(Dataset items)
++++

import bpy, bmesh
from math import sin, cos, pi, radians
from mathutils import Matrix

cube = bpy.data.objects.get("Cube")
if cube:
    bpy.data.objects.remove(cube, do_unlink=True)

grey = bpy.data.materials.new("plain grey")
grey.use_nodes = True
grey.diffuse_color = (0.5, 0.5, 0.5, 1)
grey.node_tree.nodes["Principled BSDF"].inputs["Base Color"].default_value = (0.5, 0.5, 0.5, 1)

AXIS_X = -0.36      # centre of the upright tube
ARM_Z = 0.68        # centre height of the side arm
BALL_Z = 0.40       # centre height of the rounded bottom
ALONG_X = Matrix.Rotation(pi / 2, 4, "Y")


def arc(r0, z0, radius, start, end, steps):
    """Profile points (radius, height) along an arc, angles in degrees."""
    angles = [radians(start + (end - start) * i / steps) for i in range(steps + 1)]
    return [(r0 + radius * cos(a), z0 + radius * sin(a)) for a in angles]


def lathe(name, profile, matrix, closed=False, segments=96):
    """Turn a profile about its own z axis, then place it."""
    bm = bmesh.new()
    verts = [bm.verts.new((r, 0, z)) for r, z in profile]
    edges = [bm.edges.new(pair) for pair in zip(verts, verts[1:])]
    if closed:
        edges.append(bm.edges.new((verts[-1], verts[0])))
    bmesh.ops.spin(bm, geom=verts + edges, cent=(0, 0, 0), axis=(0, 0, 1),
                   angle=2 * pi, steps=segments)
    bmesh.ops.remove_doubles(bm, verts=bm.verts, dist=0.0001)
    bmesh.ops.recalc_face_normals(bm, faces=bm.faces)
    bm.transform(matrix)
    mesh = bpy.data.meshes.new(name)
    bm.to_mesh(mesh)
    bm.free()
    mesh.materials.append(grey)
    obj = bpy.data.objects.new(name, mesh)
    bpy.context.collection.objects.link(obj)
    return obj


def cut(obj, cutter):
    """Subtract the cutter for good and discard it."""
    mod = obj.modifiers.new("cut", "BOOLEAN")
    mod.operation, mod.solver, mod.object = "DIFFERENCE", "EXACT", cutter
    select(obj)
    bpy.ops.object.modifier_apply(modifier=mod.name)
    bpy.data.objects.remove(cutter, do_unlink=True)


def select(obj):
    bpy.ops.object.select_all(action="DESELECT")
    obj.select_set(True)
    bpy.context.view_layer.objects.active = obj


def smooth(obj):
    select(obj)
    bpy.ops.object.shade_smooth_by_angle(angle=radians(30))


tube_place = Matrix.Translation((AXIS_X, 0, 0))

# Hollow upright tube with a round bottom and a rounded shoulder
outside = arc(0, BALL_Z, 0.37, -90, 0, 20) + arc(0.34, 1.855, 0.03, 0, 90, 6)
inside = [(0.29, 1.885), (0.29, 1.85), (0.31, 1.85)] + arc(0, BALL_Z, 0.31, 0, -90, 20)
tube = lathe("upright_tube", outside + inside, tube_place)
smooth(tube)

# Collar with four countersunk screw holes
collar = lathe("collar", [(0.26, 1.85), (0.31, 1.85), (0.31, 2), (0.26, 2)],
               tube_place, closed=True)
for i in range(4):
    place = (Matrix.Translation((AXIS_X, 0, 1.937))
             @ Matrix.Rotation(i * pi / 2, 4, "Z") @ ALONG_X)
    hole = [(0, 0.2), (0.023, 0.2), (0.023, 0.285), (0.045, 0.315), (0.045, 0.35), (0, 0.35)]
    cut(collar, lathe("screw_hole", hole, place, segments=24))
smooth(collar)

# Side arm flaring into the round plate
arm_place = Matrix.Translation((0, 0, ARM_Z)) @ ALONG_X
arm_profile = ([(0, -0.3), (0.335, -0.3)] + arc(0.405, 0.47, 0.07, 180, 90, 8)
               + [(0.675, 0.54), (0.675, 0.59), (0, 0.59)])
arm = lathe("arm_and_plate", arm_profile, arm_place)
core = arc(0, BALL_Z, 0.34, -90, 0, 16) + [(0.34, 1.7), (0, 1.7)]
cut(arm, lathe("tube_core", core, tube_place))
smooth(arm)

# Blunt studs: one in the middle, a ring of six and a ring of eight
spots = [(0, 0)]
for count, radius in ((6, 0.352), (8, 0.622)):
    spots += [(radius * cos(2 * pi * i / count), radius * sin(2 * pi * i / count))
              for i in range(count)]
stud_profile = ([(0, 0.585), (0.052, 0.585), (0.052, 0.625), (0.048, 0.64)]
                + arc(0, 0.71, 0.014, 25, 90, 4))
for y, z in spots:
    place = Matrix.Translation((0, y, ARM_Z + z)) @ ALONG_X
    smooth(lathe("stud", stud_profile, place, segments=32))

++++

Look through the data above for the string "lathe" and copy every line where it appears.

def lathe(name, profile, matrix, closed=False, segments=96):
tube = lathe("upright_tube", outside + inside, tube_place)
collar = lathe("collar", [(0.26, 1.85), (0.31, 1.85), (0.31, 2), (0.26, 2)],
    cut(collar, lathe("screw_hole", hole, place, segments=24))
arm = lathe("arm_and_plate", arm_profile, arm_place)
cut(arm, lathe("tube_core", core, tube_place))
    smooth(lathe("stud", stud_profile, place, segments=32))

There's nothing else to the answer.